There was a lot she didn’t know, and she’d rather not find out by being put into a coma by the game. She needed to not kill anyone, or even see anyone get killed. At least until she understood how it worked.
She turned Donald to avoid the bandits, and saw a small cart approaching from town. It was pulled by a glossy horse high-stepping towards her. There were at least three men in the back, maybe more. They looked like members of the Garbolum family. They looked like thugs.
Were they the ones who had been following her? They might blame her for Freddy’s death and want some sort of retribution. Or compensation.
If the two groups met, there would most likely be an altercation. Maybe even some deaths. She had to make sure that didn’t happen. Or, that she was nowhere near when it did. If she didn’t see it, it had nothing to do with her.
“Let’s go, Donald,” she said, and they sprang into bushes.
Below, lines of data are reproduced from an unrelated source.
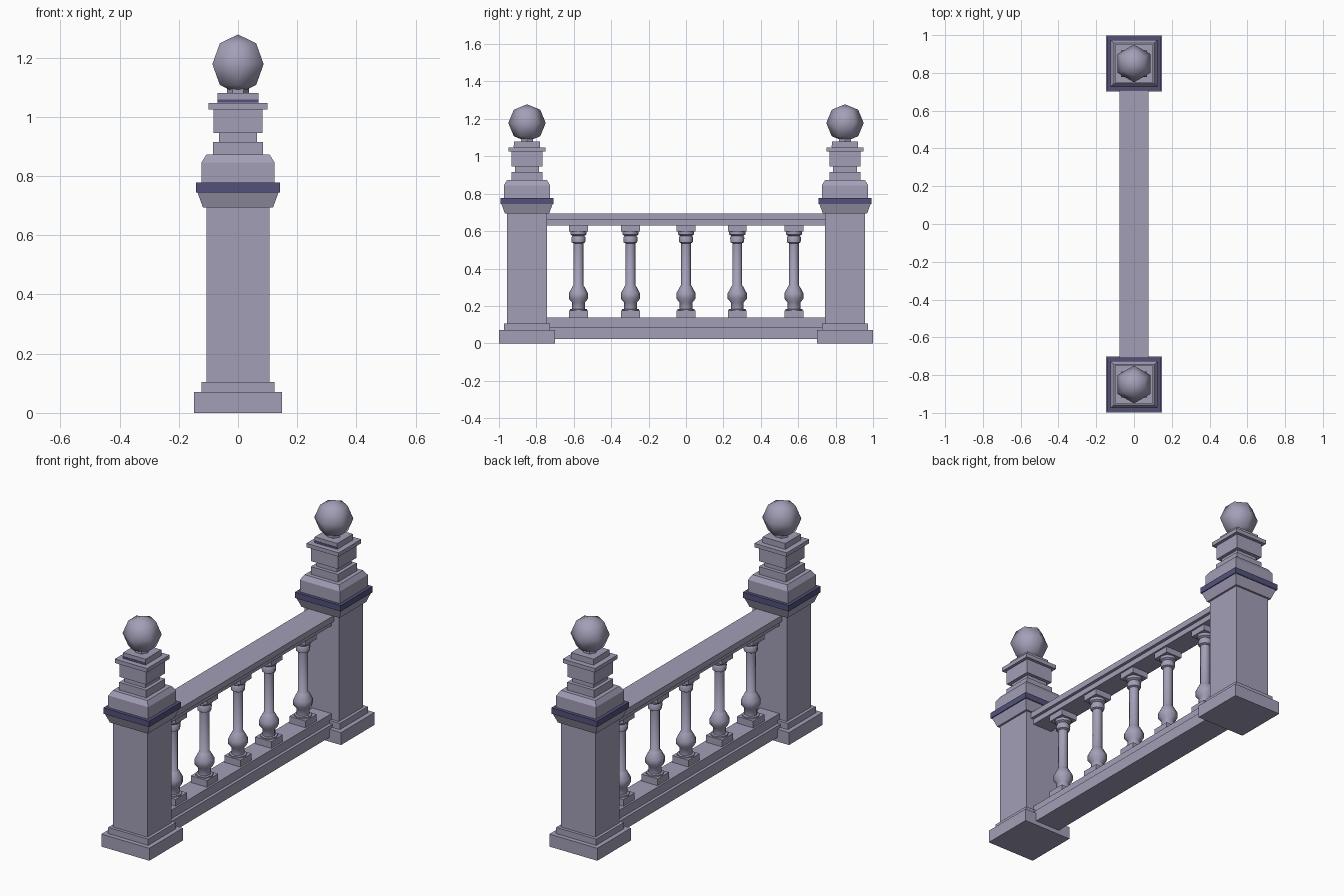
import bpy, bmesh, math

if "Cube" in bpy.data.objects:
    bpy.data.objects.remove(bpy.data.objects["Cube"])


def material(name, rgb):
    m = bpy.data.materials.new(name)
    m.diffuse_color = (*rgb, 1)
    m.use_nodes = True
    m.node_tree.nodes["Principled BSDF"].inputs["Base Color"].default_value = m.diffuse_color
    return m


STONE = material("lavender grey stone", (0.37, 0.345, 0.475))
BAND = material("dark blue band", (0.085, 0.083, 0.2))


def finish(bm, name, loc, mat, smooth=None):
    bmesh.ops.recalc_face_normals(bm, faces=bm.faces)
    me = bpy.data.meshes.new(name)
    bm.to_mesh(me)
    bm.free()
    me.materials.append(mat)
    if smooth:
        for p in me.polygons:
            p.use_smooth = True
        me.set_sharp_from_angle(angle=math.radians(smooth))
    ob = bpy.data.objects.new(name, me)
    ob.location = loc
    bpy.context.collection.objects.link(ob)
    return ob


def stack(name, profile, sides, loc, mat=STONE, smooth=None):
    """Loft rings of (z, half width) into a closed turned or square part."""
    bm = bmesh.new()
    rings = []
    for z, w in profile:
        r = w / math.cos(math.pi / sides) if sides == 4 else w
        off = math.pi / 4 if sides == 4 else 0
        rings.append([bm.verts.new((r * math.cos(off + 2 * math.pi * i / sides),
                                    r * math.sin(off + 2 * math.pi * i / sides), z))
                      for i in range(sides)])
    for a, b in zip(rings, rings[1:]):
        for i in range(sides):
            j = (i + 1) % sides
            bm.faces.new((a[i], a[j], b[j], b[i]))
    bm.faces.new(rings[0][::-1])
    bm.faces.new(rings[-1])
    return finish(bm, name, loc, mat, smooth)


def box(name, z0, z1, hx, hy, loc=(0, 0, 0)):
    bm = bmesh.new()
    bmesh.ops.create_cube(bm, size=1)
    for v in bm.verts:
        v.co = (v.co.x * 2 * hx, v.co.y * 2 * hy, z0 if v.co.z < 0 else z1)
    return finish(bm, name, loc, STONE)


# posts at both ends
for side, y in (("front", -0.85), ("back", 0.85)):
    loc = (0, y, 0)
    stack(side + "_post", [(0, .149), (.07, .149), (.07, .124), (.105, .124), (.105, .107),
                           (.693, .107), (.693, .118), (.745, .137)], 4, loc)
    stack(side + "_post_band", [(.745, .142), (.778, .142)], 4, loc, BAND)
    stack(side + "_post_cap", [(.778, .124), (.845, .124), (.872, .107), (.872, .084),
                               (.915, .084), (.915, .064), (.945, .064), (.945, .083),
                               (1.025, .083), (1.025, .1), (1.047, .1), (1.047, .07),
                               (1.08, .07)], 4, loc)
    stack(side + "_finial_neck", [(1.08, .037), (1.11, .037)], 6, loc)
    # thin dark strip on the front of the top cap
    bm = bmesh.new()
    bmesh.ops.create_cube(bm, size=1)
    for v in bm.verts:
        v.co = (v.co.x * .14, -.07 + v.co.y * .003, 1.054 + v.co.z * .01)
    finish(bm, side + "_cap_strip", loc, BAND)
    # faceted ball finial
    bm = bmesh.new()
    bmesh.ops.create_uvsphere(bm, u_segments=6, v_segments=4, radius=.1)
    finish(bm, side + "_ball_finial", (0, y, 1.178), STONE, 80)

# rails
box("top_rail", .66, .693, .077, .75)
box("top_rail_underside", .63, .66, .06, .75)
box("bottom_rail", .024, .088, .077, .75)
box("bottom_rail_upper", .088, .137, .06, .75)

# turned balusters between square blocks
turned = [(.17, .046), (.182, .046), (.184, .034), (.218, .034), (.238, .051), (.268, .051),
          (.305, .031), (.31, .026), (.535, .026), (.54, .036), (.565, .038), (.575, .032),
          (.582, .043), (.6, .043)]
for i, y in enumerate((-.575, -.297, 0, .274, .577), 1):
    loc = (0, y, 0)
    stack(f"baluster_{i}", turned, 8, loc, STONE, 46)
    box(f"baluster_{i}_foot", .13, .175, .05, .05, loc)
    box(f"baluster_{i}_head", .597, .635, .05, .05, loc)
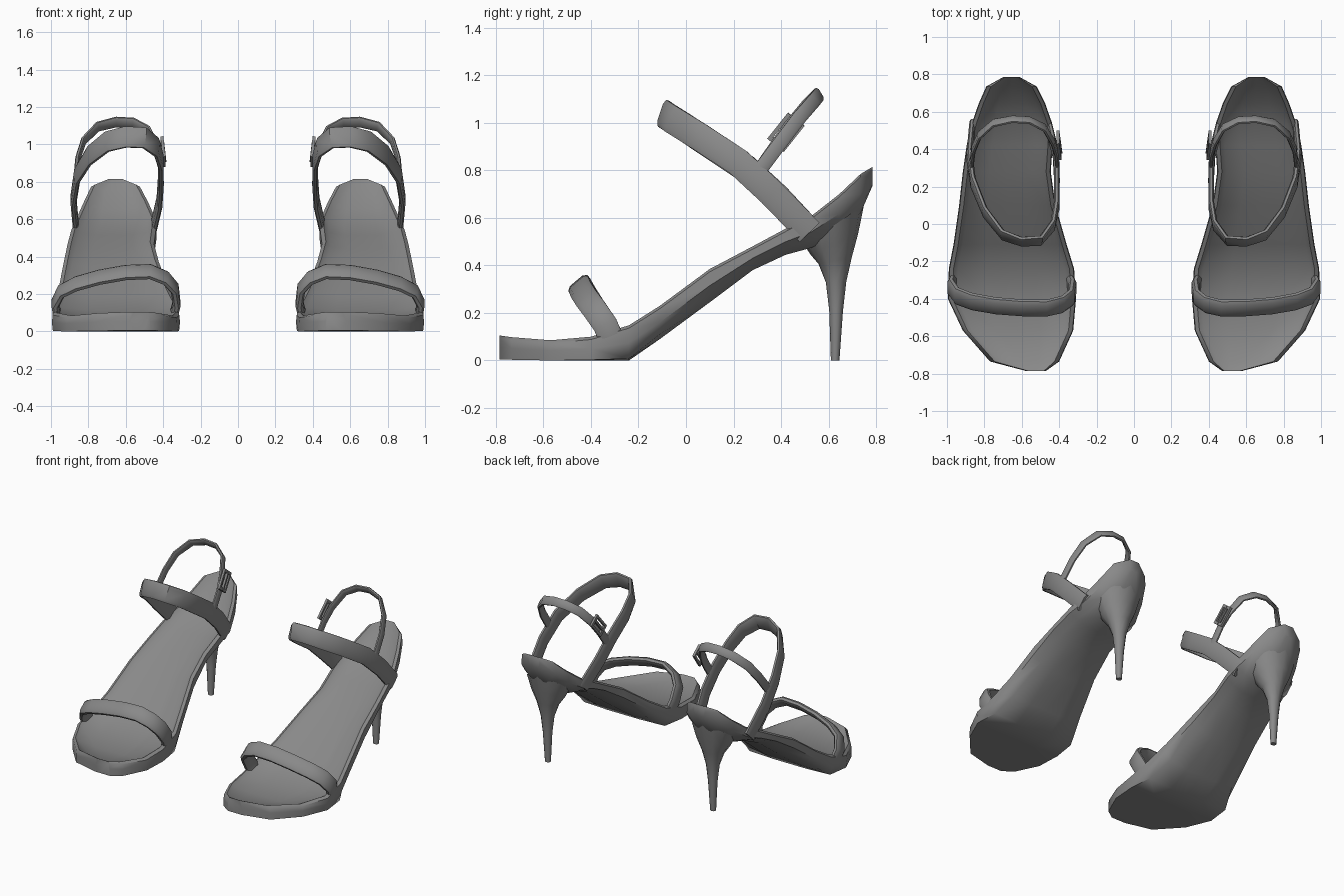
import bpy, bmesh, math
from mathutils import Vector

cube = bpy.data.objects.get("Cube")
if cube:
    bpy.data.objects.remove(cube, do_unlink=True)

GREY = (0.25, 0.25, 0.25, 1.0)
mat = bpy.data.materials.new("grey leather")
mat.use_nodes = True
mat.diffuse_color = GREY
mat.node_tree.nodes["Principled BSDF"].inputs["Base Color"].default_value = GREY


def finish(name, bm, angle=50):
    """Turn a bmesh into a smooth object, mirrored into a pair."""
    bmesh.ops.recalc_face_normals(bm, faces=bm.faces)
    me = bpy.data.meshes.new(name)
    bm.to_mesh(me)
    bm.free()
    me.materials.append(mat)
    ob = bpy.data.objects.new(name, me)
    bpy.context.collection.objects.link(ob)
    bpy.ops.object.select_all(action='DESELECT')
    ob.select_set(True)
    bpy.context.view_layer.objects.active = ob
    bpy.ops.object.shade_smooth_by_angle(angle=math.radians(angle))
    mirror = ob.modifiers.new("pair", 'MIRROR')
    mirror.use_mirror_merge = False
    return ob


def loft(rings):
    """Skin closed rings of equal length and cap both ends."""
    bm = bmesh.new()
    loops = [[bm.verts.new(p) for p in ring] for ring in rings]
    n = len(loops[0])
    for a, b in zip(loops, loops[1:]):
        for i in range(n):
            j = (i + 1) % n
            bm.faces.new((a[i], a[j], b[j], b[i]))
    bm.faces.new(loops[0])
    bm.faces.new(loops[-1])
    return bm


def strap(name, pts, w_end, w_mid, half_w, half_t):
    """Padded band along a path; its width direction blends end-middle-end."""
    pts = [Vector(p) for p in pts]
    w_end, w_mid = Vector(w_end), Vector(w_mid)
    section = [(-1, -.45), (-.65, -1), (.65, -1), (1, -.45),
               (1, .45), (.65, 1), (-.65, 1), (-1, .45)]
    rings = []
    for i, p in enumerate(pts):
        t = (pts[min(i + 1, len(pts) - 1)] - pts[max(i - 1, 0)]).normalized()
        f = math.sin(math.pi * i / (len(pts) - 1))
        w = w_end.lerp(w_mid, f)
        w = (w - t * w.dot(t)).normalized()
        nrm = t.cross(w)
        rings.append([p + w * (a * half_w) + nrm * (b * half_t) for a, b in section])
    return finish(name, loft(rings))


# Sole: y, inner x, outer x, rim height, underside height, footbed dip, underside inset
stations = [
    (-.785, .47, .58, .105, .005, .00, .00),
    (-.735, .40, .77, .098, .003, .02, .00),
    (-.57, .325, .915, .085, .00, .025, .00),
    (-.40, .31, .995, .10, .00, .03, .005),
    (-.24, .32, .99, .148, .00, .035, .015),
    (-.11, .36, .965, .23, .09, .04, .04),
    (.10, .42, .935, .385, .245, .04, .06),
    (.28, .445, .915, .48, .38, .04, .06),
    (.42, .435, .895, .555, .445, .04, .06),
    (.53, .435, .87, .61, .475, .045, .06),
    (.645, .475, .83, .70, .535, .045, .06),
    (.735, .52, .79, .785, .62, .03, .05),
    (.785, .61, .70, .815, .735, .00, .01),
]
rings = []
for y, xi, xo, zt, zb, dip, ins in stations:
    w = xo - xi
    edge = min(.025, w * .1)
    mid = zb + (zt - zb) * .5

    def row(offsets):
        return [(xi + w * .5 + s * (w * .5 - o), y, z) for s, o, z in offsets]
    rings.append(row([
        (-1, 0, mid), (-1, .004, zt - .012), (-1, edge, zt), (-1, edge * 2, zt - dip * .6),
        (-1, w * .3, zt - dip), (0, 0, zt - dip), (1, w * .3, zt - dip),
        (1, edge * 2, zt - dip * .6), (1, edge, zt), (1, .004, zt - .012), (1, 0, mid),
        (1, ins, zb + ins * .5), (1, w * .3, zb), (0, 0, zb), (-1, w * .3, zb),
        (-1, ins, zb + ins * .5)]))
finish("sole", loft(rings))

# Stiletto heel: height, centre y, radius in x, radius in y, tilt
heel = [(0, .628, .02, .018, 0), (.21, .632, .032, .029, 0), (.33, .632, .046, .043, .05),
        (.42, .628, .075, .07, .2), (.49, .625, .115, .10, .45), (.57, .625, .145, .125, .7)]
rings = []
for z, cy, rx, ry, tilt in heel:
    ring = []
    for k in range(12):
        a = math.tau * k / 12
        dy = ry * math.sin(a)
        ring.append((.655 + rx * math.cos(a), cy + dy, z + dy * tilt))
    rings.append(ring)
finish("heel", loft(rings))

# Straps
strap("toe_strap", [
    (.965, -.31, .08), (.978, -.34, .15), (.945, -.385, .215), (.865, -.415, .255),
    (.74, -.437, .29), (.60, -.448, .315), (.47, -.45, .32), (.385, -.43, .285),
    (.338, -.395, .23), (.328, -.34, .15), (.345, -.31, .08)],
    (0, .8, .55), (0, .75, .65), .052, .02)

strap("ankle_strap", [
    (.865, .52, .54), (.88, .36, .705), (.86, .22, .835), (.795, .06, .94),
    (.70, -.06, 1.015), (.60, -.095, 1.04), (.50, -.09, 1.035), (.435, -.01, .985),
    (.413, .10, .91), (.412, .25, .81), (.42, .38, .69), (.455, .52, .54)],
    (0, .7, .7), (0, .3, .95), .058, .015)

strap("heel_strap", [
    (.87, .31, .80), (.858, .40, .92), (.825, .475, 1.02), (.75, .54, 1.095),
    (.65, .56, 1.12), (.56, .555, 1.115), (.48, .515, 1.075), (.435, .44, .985),
    (.415, .38, .90), (.41, .31, .80)],
    (0, -.78, .62), (0, -.5, .85), .03, .011)

# Buckle: rectangular frame with a prong, on the inner side
centre = Vector((.413, .42, .96))
along = Vector((.09, .62, .78)).normalized()
across = Vector((0, -.78, .62))
out = along.cross(across).normalized()
if out.x > 0:
    out = -out
bm = bmesh.new()
for u, v, lu, lv, lift in [(.06, 0, .02, .09, .012), (-.06, 0, .02, .09, .012),
                           (0, .037, .14, .016, .012), (0, -.037, .14, .016, .012),
                           (0, 0, .13, .012, .016)]:
    for vert in bmesh.ops.create_cube(bm, size=1)["verts"]:
        c = vert.co.copy()
        vert.co = (centre + along * (u + c.x * lu) + across * (v + c.y * lv)
                   + out * (lift + c.z * .016))
finish("buckle", bm, 30)
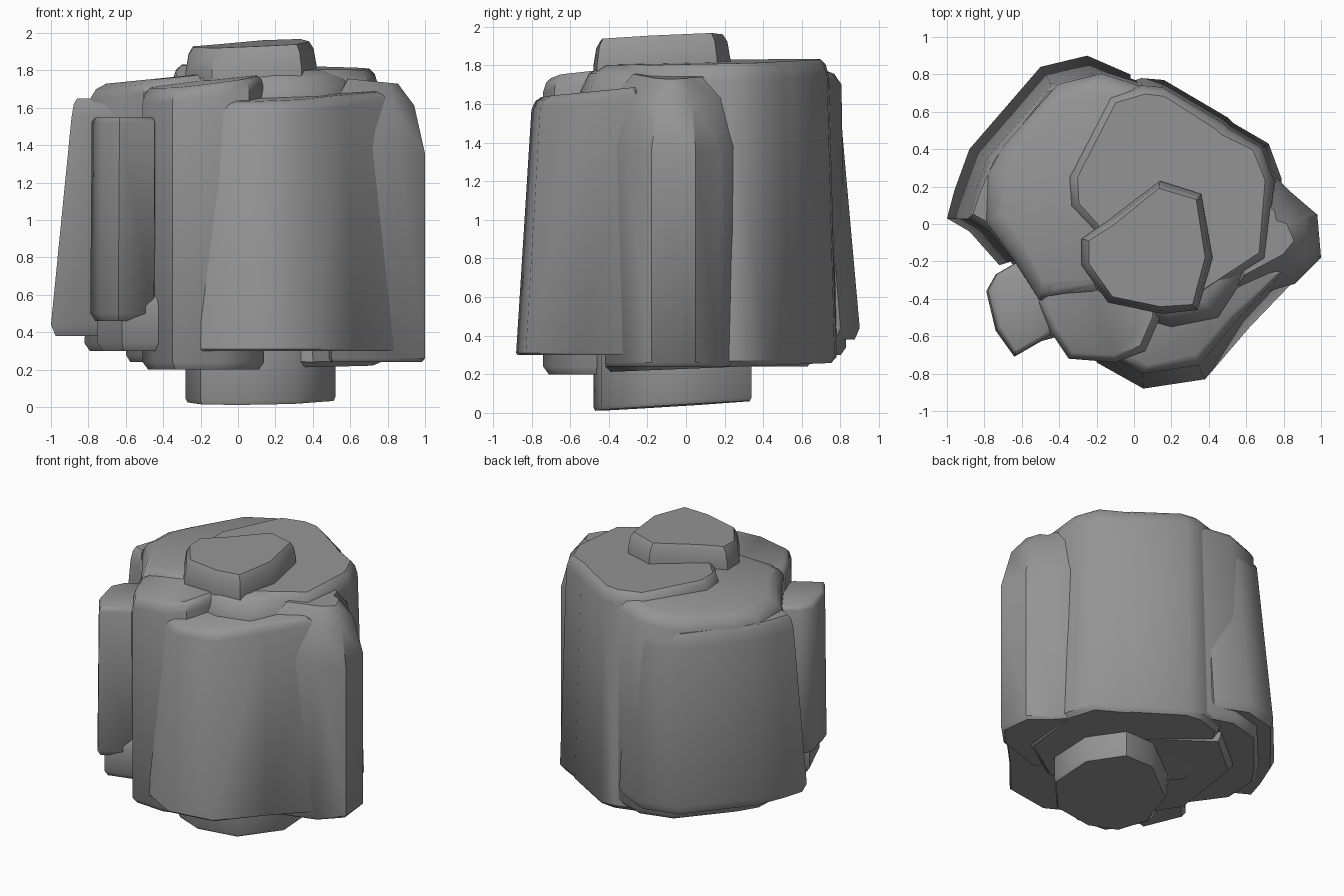
import bpy, bmesh, math
from mathutils import Vector

cube = bpy.data.objects.get("Cube")
if cube:
    bpy.data.objects.remove(cube)

stone = bpy.data.materials.new("grey stone")
stone.use_nodes = True
GREY = (0.3, 0.3, 0.3, 1)
stone.diffuse_color = GREY
stone.node_tree.nodes["Principled BSDF"].inputs["Base Color"].default_value = GREY


def column(name, outline, low, high, taper=1.0, shoulder=(.06, .04), foot=(.04, .03),
           tilt=(0, 0), foot_tilt=(0, 0)):
    """Loft an outline upward, tapering to the cluster axis, with worn top and bottom rims."""
    bm = bmesh.new()
    pts = [Vector(p) for p in outline]
    mid = sum(pts, Vector((0, 0))) / len(pts)
    drop, inset = shoulder
    rise, tuck = foot
    # (height, taper share, inset, tilt)
    levels = [(low, 0, tuck, foot_tilt), (low + rise, 0, 0, foot_tilt),
              (high - drop, 1, 0, tilt), (high - drop * .3, 1, inset * .4, tilt),
              (high, 1, inset, tilt)]
    rings = []
    for z, share, shrink, lean in levels:
        ring = []
        for p in pts:
            q = p * (1 + (taper - 1) * share)
            q = q + (mid - q).normalized() * shrink
            d = q - mid
            ring.append(bm.verts.new((q.x, q.y, z + d.x * lean[0] + d.y * lean[1])))
        rings.append(ring)
    n = len(pts)
    for a, b in zip(rings, rings[1:]):
        for i in range(n):
            j = (i + 1) % n
            bm.faces.new((a[i], a[j], b[j], b[i]))
    bm.faces.new(rings[0][::-1])
    bm.faces.new(rings[-1])
    bmesh.ops.recalc_face_normals(bm, faces=bm.faces)
    mesh = bpy.data.meshes.new(name)
    bm.to_mesh(mesh)
    bm.free()
    mesh.materials.append(stone)
    obj = bpy.data.objects.new(name, mesh)
    bpy.context.collection.objects.link(obj)
    bpy.ops.object.select_all(action='DESELECT')
    obj.select_set(True)
    bpy.context.view_layer.objects.active = obj
    bpy.ops.object.shade_smooth_by_angle(angle=math.radians(42))
    return obj


# Tall columns around the cluster
column("front_column", [(-.2, -.74), (.05, -.88), (.38, -.83), (.62, -.55), (.88, -.28), (.4, 0), (-.2, -.1)],
       .3, 1.66, taper=.91, shoulder=(.06, .06), foot=(.01, .01), tilt=(.02, .08))
column("front_right_column", [(-.51, -.42), (-.45, -.57), (-.35, -.72), (-.1, -.74), (.06, -.68), (.14, -.5),
                              (.1, 0), (-.3, 0)],
       .2, 1.74, shoulder=(.07, .04), tilt=(.12, .06))
column("small_right_column", [(-.79, -.36), (-.74, -.27), (-.62, -.2), (-.4, -.3), (-.45, -.6), (-.64, -.71),
                              (-.74, -.57)],
       .46, 1.55, taper=.99, shoulder=(.03, .03))
column("small_column_step", [(-.75, -.36), (-.6, -.2), (-.4, -.3), (-.4, -.6), (-.62, -.66)],
       .3, .6)
column("back_right_slab", [(-1, .03), (-.96, .18), (-.88, .4), (-.5, .84), (-.25, .9), (-.02, .8), (-.1, .3),
                           (-.5, -.1), (-.72, -.22), (-.88, -.04)],
       .38, 1.65, taper=.89, shoulder=(.1, .04), foot=(.06, .03))
column("middle_right_column", [(-.82, .02), (-.81, .28), (-.72, .43), (-.42, .77), (-.18, .83), (.1, .74),
                               (.3, 0), (-.2, -.4), (-.52, -.42), (-.66, -.2)],
       .3, 1.76, taper=.97, shoulder=(.08, .1), tilt=(.1, 0))
column("inner_right_column", [(-.6, -.2), (-.52, .4), (-.2, .66), (.3, .3), (.2, -.3), (-.46, -.4)],
       .24, 1.775, shoulder=(.08, .06), tilt=(.1, 0))
column("back_left_column", [(-.36, .1), (-.37, .26), (-.14, .72), (.04, .78), (.16, .77), (.5, .57), (.53, .54),
                            (.72, .43), (.79, .24), (.74, -.2), (.4, -.42), (0, -.3)],
       .24, 1.82, taper=.95, shoulder=(.09, .05), foot=(.03, .03), tilt=(-.02, .02), foot_tilt=(0, .04))
column("left_column", [(.58, .3), (.77, .24), (.84, .17), (.98, .05), (1, -.18), (.86, -.32), (.5, -.42),
                       (.4, 0)],
       .24, 1.74, shoulder=(.36, .17), foot=(.02, .02), tilt=(-.1, 0))
# Ledge under the top block
column("upper_ledge", [(-.33, -.1), (-.3, -.32), (-.12, -.46), (.2, -.55), (.45, -.5), (.66, -.2), (.6, .15),
                       (.2, .35), (-.15, .2)],
       1.5, 1.8, shoulder=(.14, .12))
# Top block and bottom plug
column("top_block", [(-.28, -.08), (-.28, -.22), (-.14, -.42), (.15, -.48), (.34, -.46), (.42, -.18),
                     (.36, .16), (.14, .23), (-.14, .02)],
       1.6, 1.94, shoulder=(.13, .04), tilt=(.05, .05))
column("bottom_plug", [(-.28, -.2), (-.2, -.4), (0, -.48), (.3, -.44), (.52, -.2), (.52, .12), (.35, .34),
                       (.12, .34), (-.2, .1)],
       .035, .5, foot=(.02, .01), foot_tilt=(.01, .06))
She looked back. Behind her, the bandits paused for a second and then charged after her. She looked over her other shoulder. The cart driver snapped the reins and the horse veered off the road. The men in the back held on as the cart rocked from side to side.
She held on tight and urged Donald to speed up.
There was a cry behind her, followed by more. Britta looked back. The two groups had spotted each other and were shouting back and forth while they pursued her. Probably each telling the other to back off.
How could she stop them from attacking each other? One death and she might be stuck in the game forever.